Borena is primarily known as a patron and promoter of Georgian Orthodox culture and monastic life. She sponsored the construction of the Georgian Kapata Monastery on Mount Sion at Jerusalem. She is frequently identified with the Borena who was an author of a passionate and moving hymn to Virgin Mary, which is found as an inscription on the Theotokos icon from that time (now preserved at the Lenjer Church in highland Svaneti).[5]

Bagrat IV and Borena were the parents of:

In addition to these well-documented children, the couple may have had a daughter, Mariam, possibly a wife of the Byzantine dignitary Theodore Gabras.[4]


  1. ^ Kolovou, Ioulia (2020-05-13). Anna Komnene and the Alexiad: The Byzantine Princess and the First Crusade. Pen and Sword History. ISBN 978-1-5267-3302-3.
  2. ^ Baumer, Christoph (2021-08-26). History of the Caucasus: Volume 1: At the Crossroads of Empires. Bloomsbury Publishing. ISBN 978-0-7556-3969-4.
  3. ^ a b Herrin, Judith (2013-03-11). Unrivalled Influence: Women and Empire in Byzantium. Princeton University Press. ISBN 978-0-691-15321-6.
  4. ^ a b Lynda Garland & Stephen Rapp. Mary 'of Alania': Woman and Empress Between Two Worlds, pp. 94-95, 120-121. In: Lynda Garland (ed., 2006), Byzantine Women: Varieties of Experience, 800-1200. Ashgate Publishing, Ltd., ISBN 0-7546-5737-X.
  5. ^ Rayfield, Donald (2000), The Literature of Georgia: A History, p. 28. Routledge (UK), ISBN 0-7007-1163-5.
  6. ^ Rayfield, Donald (2013-02-15). Edge of Empires: A History of Georgia.
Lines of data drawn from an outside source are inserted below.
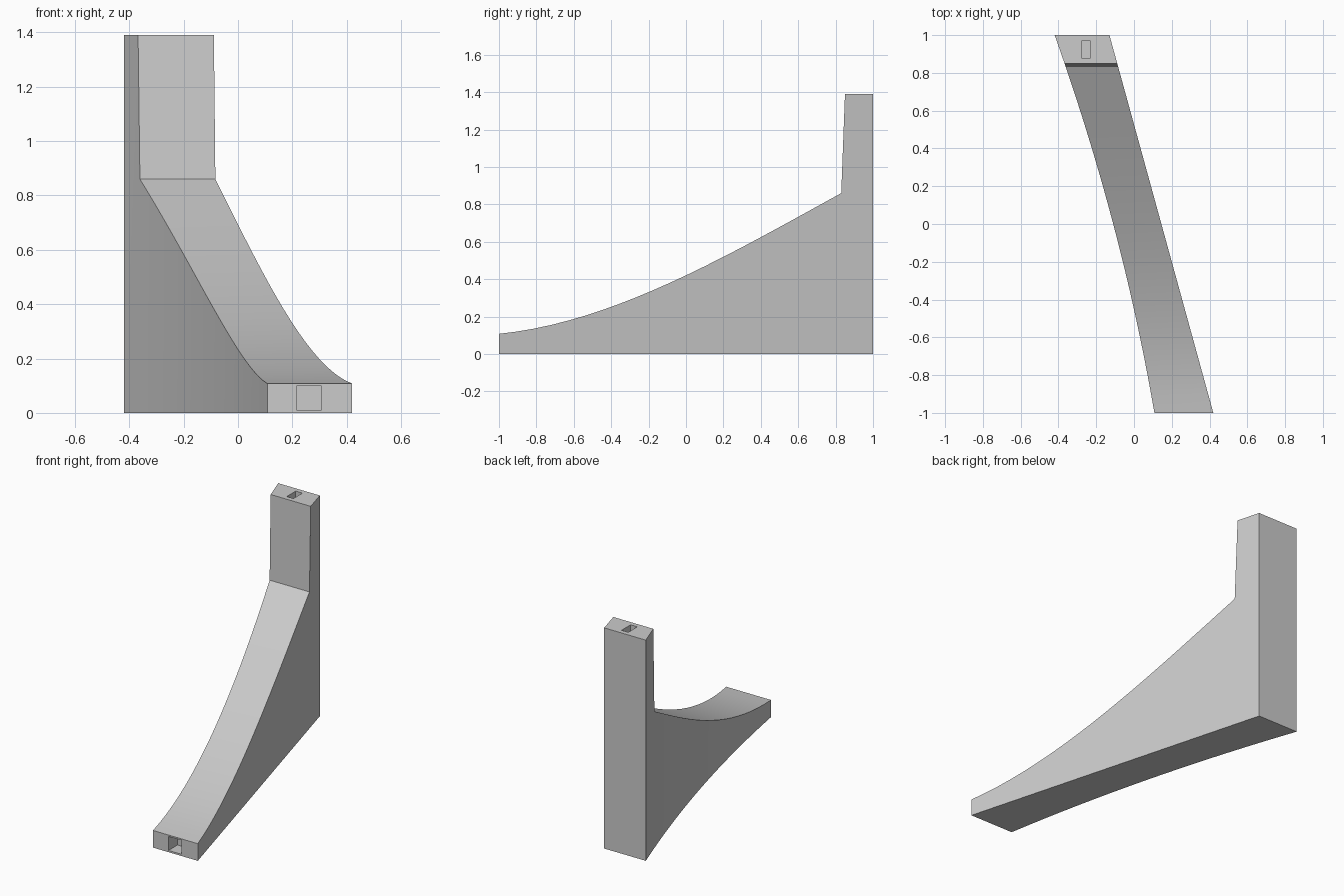
import bpy
import bmesh

if "Cube" in bpy.data.objects:
    bpy.data.objects.remove(bpy.data.objects["Cube"], do_unlink=True)

SEGMENTS = 20

grey = bpy.data.materials.new("warm_free_grey")
grey.name = "plain_grey"
grey.use_nodes = True
colour = (0.6, 0.6, 0.6, 1)
grey.diffuse_color = colour
grey.node_tree.nodes["Principled BSDF"].inputs["Base Color"].default_value = colour


def straight_side(y):
    return 0.145 - 0.275 * y


def curved_side(y):
    return -0.11 - 0.264 * y - 0.046 * y * y


def sweep_height(t):
    # Cubic curve from the low toe up to the foot of the post
    s = 1 - t
    return 0.108 * s**3 + 0.169 * 3 * t * s * s + 0.5245 * 3 * t * t * s + 0.86 * t**3


def make_object(name, bm):
    bmesh.ops.recalc_face_normals(bm, faces=bm.faces)
    mesh = bpy.data.meshes.new(name)
    bm.to_mesh(mesh)
    bm.free()
    mesh.materials.append(grey)
    obj = bpy.data.objects.new(name, mesh)
    bpy.context.collection.objects.link(obj)
    return obj


# Swept body: cross-sections from the toe to the back of the post
stations = []
for i in range(SEGMENTS + 1):
    t = i / SEGMENTS
    stations.append((-1 + 1.83 * t, sweep_height(t)))
stations += [(0.85, 1.39), (1, 1.39)]

bm = bmesh.new()
rings = []
for y, z in stations:
    a, b = curved_side(y), straight_side(y)
    corners = [(a, y, 0), (b, y, 0), (b, y, z), (a, y, z)]
    rings.append([bm.verts.new(c) for c in corners])
for r, s in zip(rings, rings[1:]):
    for j in (0, 2, 3):  # underside, top and curved side
        k = (j + 1) % 4
        bm.faces.new((r[j], r[k], s[k], s[j]))
bm.faces.new([r[1] for r in rings] + [r[2] for r in reversed(rings)])  # flat side
bm.faces.new(rings[0])
bm.faces.new(rings[-1])
body = make_object("curved_bracket", bm)


# Rectangular sockets in the toe and in the top of the post
def cut_socket(name, low, high):
    cutter_bm = bmesh.new()
    bmesh.ops.create_cube(cutter_bm, size=1)
    for v in cutter_bm.verts:
        v.co = [lo if c < 0 else hi for c, lo, hi in zip(v.co, low, high)]
    cutter = make_object(name, cutter_bm)
    cutter.hide_render = True
    mod = body.modifiers.new(name, "BOOLEAN")
    mod.operation = "DIFFERENCE"
    mod.solver = "EXACT"
    mod.object = cutter
    bpy.ops.object.modifier_apply(modifier=name)
    bpy.data.objects.remove(cutter, do_unlink=True)


bpy.ops.object.select_all(action="DESELECT")
bpy.context.view_layer.objects.active = body
body.select_set(True)
cut_socket("toe_socket", (0.216, -1.1, 0.011), (0.308, -0.91, 0.099))
cut_socket("post_socket", (-0.277, 0.88, 1.3), (-0.23, 0.97, 1.5))
bpy.ops.object.shade_smooth_by_angle(angle=0.5)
Reaktion Books. ISBN 978-1-78023-070-2.
Royal titles
Preceded by Queen consort of Georgia
c. 1034/40–1072
Succeeded by